Wednesday, June 20, 2012
Come on, Rush. Really?
Remember those maddening moments when your children were small, when from the other room, you heard nothing but an ominous silence? Then came the crime and a cry of outrage with only your kids as witnesses. Soon, both ran to you, expecting swift and sure justice.
“He pinched me!”
“She made me.”
You sigh and ask, “And how did she make you pinch her and make her cry?”
“She said, ‘You’re stupid’. She deserved it.”
The kid puts up a classic defense: blame the behavior on someone else. It's a classic red herring. Divert attention from the wrong while pointing the finger of blame at anyone else.
You, the parent, have been here before, and you don’t like. But it is a teachable moment--if you can remain cool. After all, they tore you away from the rare thirty minutes in any day when you can read a book written for grown-ups.
“Who is the boss of your actions?” you ask.
They have no retort or answer. They know that a retort will not be welcome, and they know the answer. You’ve given the answer many, many times: each of us is responsible for our actions no matter what anyone else does.
But your son decides that the best defense is a renewed offense. He says, “But she shouldn’t call me ‘stupid’!”
“No, she shouldn’t,” you agree. “And for that, she’ll not be allowed to watch TV or use the Internet today.”
Aggrieved, she objects: “But he pinched me!”
“And he shouldn’t pinch anyone no matter what anyone says! For that, he will not be allowed to watch TV or use the Internet today.”
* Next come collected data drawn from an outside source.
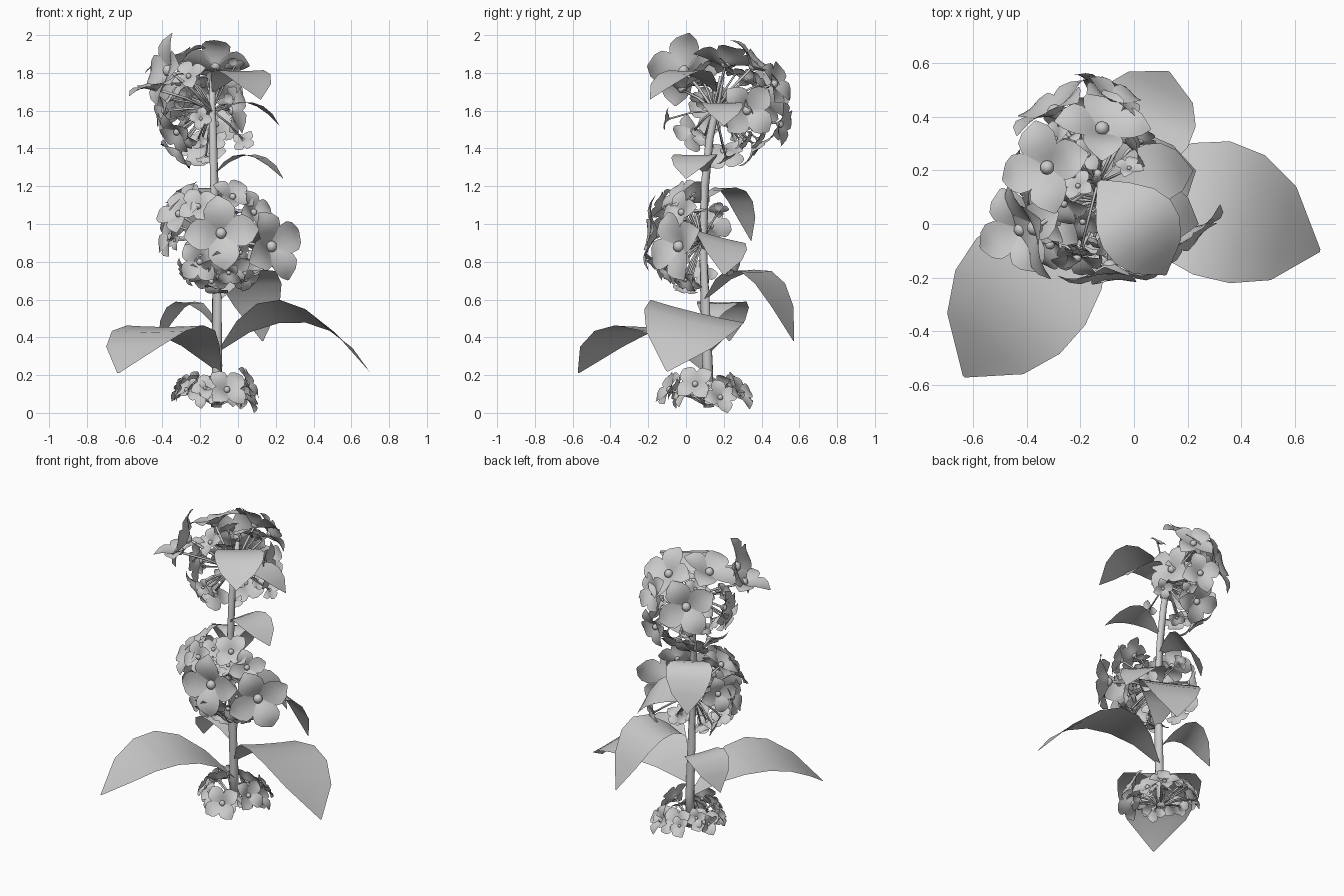
import bpy, bmesh, math, random
from mathutils import Vector as V, Matrix

if "Cube" in bpy.data.objects:
    bpy.data.objects.remove(bpy.data.objects["Cube"])

random.seed(4)
PETAL = [.06, .29, .41, .42, .3, .03]
LEAF = [.06, .5, .85, 1.0, .96, .7, .02]


def finish(bm, name):
    for v in bm.verts:
        v.co.z = max(v.co.z, 0)
    me = bpy.data.meshes.new(name)
    bm.to_mesh(me)
    bm.free()
    for p in me.polygons:
        p.use_smooth = True
    ob = bpy.data.objects.new(name, me)
    bpy.context.collection.objects.link(ob)
    return ob


# Curved strip shared by leaves and petals: spine points, side direction, half widths
def blade(bm, spine, side, widths, lift):
    rows = []
    for p, w in zip(spine, widths):
        rows.append([bm.verts.new(p + side * w * k + lift * w * k * k) for k in (-1, -.5, 0, .5, 1)])
    for a, b in zip(rows, rows[1:]):
        for i in range(4):
            bm.faces.new((a[i], a[i + 1], b[i + 1], b[i]))


# Tapered tube through points
def tube(bm, pts, radii, sides):
    rings = []
    for i, p in enumerate(pts):
        d = (pts[min(i + 1, len(pts) - 1)] - pts[max(i - 1, 0)]).normalized()
        q = d.to_track_quat('Z', 'Y')
        rings.append([bm.verts.new(p + q @ V((math.cos(a), math.sin(a), 0)) * radii[i])
                      for a in (2 * math.pi * k / sides for k in range(sides))])
    for a, b in zip(rings, rings[1:]):
        for k in range(sides):
            j = (k + 1) % sides
            bm.faces.new((a[k], a[j], b[j], b[k]))
    bm.faces.new(rings[0][::-1])
    bm.faces.new(rings[-1])


# Four-petalled flower with a round eye on a thin stalk from the hub
def flower(bm, hub, c, n, r, spin):
    c, n = V(c), V(n).normalized()
    q = n.to_track_quat('Z', 'Y')
    for k in range(4):
        a = spin + k * math.pi / 2
        u = q @ V((math.cos(a), math.sin(a), 0))
        s = n.cross(u)
        ts = [.05 + .95 * i / 5 for i in range(6)]
        spine = [c + u * r * t + n * r * (.3 * math.sin(math.pi * t * .75) - .06) for t in ts]
        blade(bm, spine, s, [w * r for w in PETAL], n * .15)
    bmesh.ops.create_uvsphere(bm, u_segments=10, v_segments=6, radius=r * .15,
                              matrix=Matrix.Translation(c + n * r * .06))
    mid = hub.lerp(c, .5) + V((0, 0, .012))
    tube(bm, [hub, mid, c], [.004 + r * .02] * 3, 6)


# Main flowers are given; small filler flowers surround the hub on the outer side
def cluster(name, hub, flowers, filler, bias, reach, flat):
    bm = bmesh.new()
    hub, bias = V(hub), V(bias)
    for c, n, r, spin in flowers:
        flower(bm, hub, c, n, r, spin)
    for i in range(filler):
        z = 1 - 2 * (i + .5) / filler
        a = i * 2.4
        h = math.sqrt(1 - z * z)
        d = V((h * math.cos(a), h * math.sin(a), z * flat)) + bias
        d.normalize()
        c = hub + d * reach * random.uniform(.5, 1.0)
        n = d + V([random.uniform(-.5, .5) for _ in range(3)])
        flower(bm, hub, c, n, random.uniform(.045, .085), random.uniform(0, 1.5))
    return finish(bm, name)


# Leaf arching from the stem through a midpoint to its tip
def leaf(name, base, mid, tip, half, roll=0):
    bm = bmesh.new()
    b, m, t = V(base), V(mid), V(tip)
    ctrl = m * 2 - (b + t) / 2
    spine = [b * (1 - s) ** 2 + ctrl * 2 * s * (1 - s) + t * s * s for s in (i / 6 for i in range(7))]
    side = V((t.x - b.x, t.y - b.y, 0)).cross(V((0, 0, 1))).normalized()
    side = side * math.cos(roll) + V((0, 0, math.sin(roll)))
    blade(bm, spine, side, [w * half for w in LEAF], V((0, 0, .03)))
    finish(bm, name)


# Stem
bm = bmesh.new()
stem = [(-.115, .12, .03), (-.11, .115, .25), (-.112, .1, .6), (-.115, .09, .9), (-.125, .1, 1.2),
        (-.132, .125, 1.45), (-.137, .16, 1.62), (-.135, .19, 1.78)]
tube(bm, [V(p) for p in stem], [.028, .027, .025, .023, .022, .021, .019, .014], 12)
finish(bm, "stem")

# Leaves, large below to small above
leaf("leaf_right_low", (-.1, .12, .33), (.29, .06, .53), (.695, -.1, .22), .265, .23)
leaf("leaf_left_low", (-.1, .1, .22), (-.385, -.215, .455), (-.635, -.57, .21), .26)
leaf("leaf_back_low", (-.1, .1, .6), (.03, .37, .745), (.13, .57, .38), .19)
leaf("leaf_back_left", (-.11, .11, .45), (-.28, .19, .585), (-.42, .23, .38), .14)
leaf("leaf_back_mid", (-.12, .1, 1.13), (-.2, .25, 1.17), (-.25, .345, .91), .145)
leaf("leaf_right_mid", (-.11, .1, .85), (.06, .18, .93), (.23, .2, .73), .145, .25)
leaf("leaf_right_upper", (-.12, .1, 1.27), (.06, .05, 1.365), (.24, 0, 1.24), .12)
leaf("leaf_right_high", (-.13, .14, 1.58), (.06, .19, 1.64), (.22, .2, 1.52), .11)
leaf("leaf_front_top", (-.13, .16, 1.7), (.01, .0, 1.81), (.12, -.19, 1.66), .155)

# Bottom cluster, a flat ring around the stem foot
ring = [((-.06, -.08, .12), (.25, -.8, .45), .12, .7), ((.04, .05, .15), (.8, -.2, .4), .11, .7),
        ((.04, .18, .08), (.8, .3, .4), .1, .2), ((-.17, -.04, .13), (-.2, -.8, .5), .08, .3),
        ((-.27, .05, .12), (-.7, -.4, .7), .08, .9), ((-.27, .19, .12), (-.6, .5, .7), .1, .4),
        ((-.13, .28, .11), (0, .8, .6), .11, .8), ((-.01, .28, .1), (.5, .8, .5), .1, .1)]
cluster("flower_cluster_bottom", (-.115, .115, .035), ring, 12, (0, 0, .4), .22, .1)

# Middle cluster, facing the front
middle = [((-.09, -.15, .95), (.05, -1, .1), .2, .1), ((.17, -.03, .88), (.65, -.75, .1), .2, .45),
          ((-.2, -.1, .8), (-.3, -.9, -.1), .12, .7), ((-.31, -.07, 1.05), (-.5, -.7, .5), .13, .3),
          ((-.03, -.03, 1.14), (.3, -.6, .6), .12, .9), ((.08, -.02, 1.06), (.6, -.6, .3), .12, .2),
          ((-.03, -.06, .77), (.1, -.8, -.4), .1, .5), ((-.14, -.02, .7), (-.1, -.6, -.7), .09, 0),
          ((-.35, .02, .93), (-.9, -.3, .2), .13, .6), ((-.21, -.12, 1.09), (-.2, -.8, .4), .11, .6),
          ((-.28, .03, 1.13), (-.5, -.2, .7), .13, .4), ((.04, 0, .71), (.5, -.5, -.6), .08, .4),
          ((-.33, .13, .99), (-.8, .5, .1), .12, .2)]
cluster("flower_cluster_middle", (-.11, .085, .9), middle, 20, (0, -.7, 0), .26, 1.1)

# Top cluster, leaning left and back
top = [((-.36, -.01, 1.81), (-.9, -.35, .25), .2, .1), ((-.42, -.02, 1.71), (-.3, -.1, .9), .17, .1),
       ((-.32, .21, 1.84), (-.4, .1, .9), .18, .5),
       ((-.12, .35, 1.83), (.1, .65, .7), .18, .1), ((-.29, .41, 1.68), (-.5, .8, .2), .19, .5),
       ((-.04, .32, 1.6), (.9, .3, .05), .16, .8), ((-.38, .15, 1.6), (-.9, -.2, -.1), .14, .3),
       ((-.31, .2, 1.39), (-.6, .1, -.7), .13, .6), ((-.2, .36, 1.42), (0, .7, -.7), .14, .2),
       ((-.09, .46, 1.74), (.4, .8, .3), .14, .9), ((-.12, .49, 1.53), (.3, .9, -.2), .13, .4),
       ((-.32, .04, 1.49), (-.6, -.5, -.5), .12, .2), ((-.26, .08, 1.78), (-.3, -.7, .6), .1, .5)]
cluster("flower_cluster_top", (-.137, .15, 1.6), top, 20, (-.5, .6, 0), .3, 1.1)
They’ve lost, and they know it. They turn toward their rooms. You sigh once more and go back to your book, wondering how old they will be when they stop playing The Blame Game, but sadly, some never outgrow it. It’s even on the air now, not in your home and not involving children. It’s Rush Limbaugh, defending Neil Munro, the latest rude, pompous right-wing tool to disrespect President Obama by interrupting him while he was speaking. About that, Limbaugh said:
“’They want this guy [Munro] censored. They want him thrown in jail for not showing proper respect to the king,’ the conservative radio host said, according to a transcript of his show. ‘Anybody ever heard the name Sam Donaldson? Oh, for crying out loud, what do you think Sam Donaldson did to Reagan all during the 80’s? … [Dan] Rather did it to Nixon. I mean this is common. This is what journalists are supposed to do out there’” (http://thegrio.com/2012/06/18/limbaugh-everybody-knows-munro-was-heckling-obamas-white-half).
So, according to Rush, one man’s disrespect is acceptable because that’s what some reporters do, but more important, that’s what two earlier journalistic attack dogs did to the GOP icon, Reagan, and to the disgraced ex-President, Nixon, also from the GOP. So there! Munro was simply emulating two historical figures. His bad behavior does not warrant an outcry from the left or right; he was simply provoked to interrupt by a precedent established by those other left-leaning journalists.
Rush also said that “Munro was heckling Obama’s white half,” thereby trying to nullify the suspicion that Munro’s behavior in the White House Rose Garden during a presidential briefing was racist. But even if Munro is free of racist impulses, Rush is not. He makes the President’s race a part of the argument by defining the President by his racial ancestry. Doing so is tantamount to the old news reporting bias in favor of Caucasians. African American suspects were so labeled while Caucasian suspects were never categorized by race. Raised consciousnesses have put an end to that practice except on Rush’s brand of talk radio.
In addition, by including race in his defense, Rush suggests that he has a rare gift: the ability to intuit, read and listen between the lines correctly and to speak for others. He’s able to burrow inside the minds and motives of others, including Munro, in order to deliver the truth to the rest of us. We can then dismiss any debate, discussion, and difference in opinions because Rush said so.
But I can’t ditto what Rush has said. It just doesn’t matter if Donaldson or Rather interrupted a president. Munro is the boss of his mouth as any parent might say as he or she tries to teach a child personal responsibility. It should never matter if bad behavior has appeared among us or a disturbed mind has tried to harm men like Presidents Reagan or Ford. Those precedents could never justify trying to harm, with words or in deeds, this president, a loved one, or a stranger. Civility demands more of us. We should be well beyond the childish Blame Game as a nation. No one compels us to be rude or crude or mean or manipulative. Those are choices. Let’s not defend them.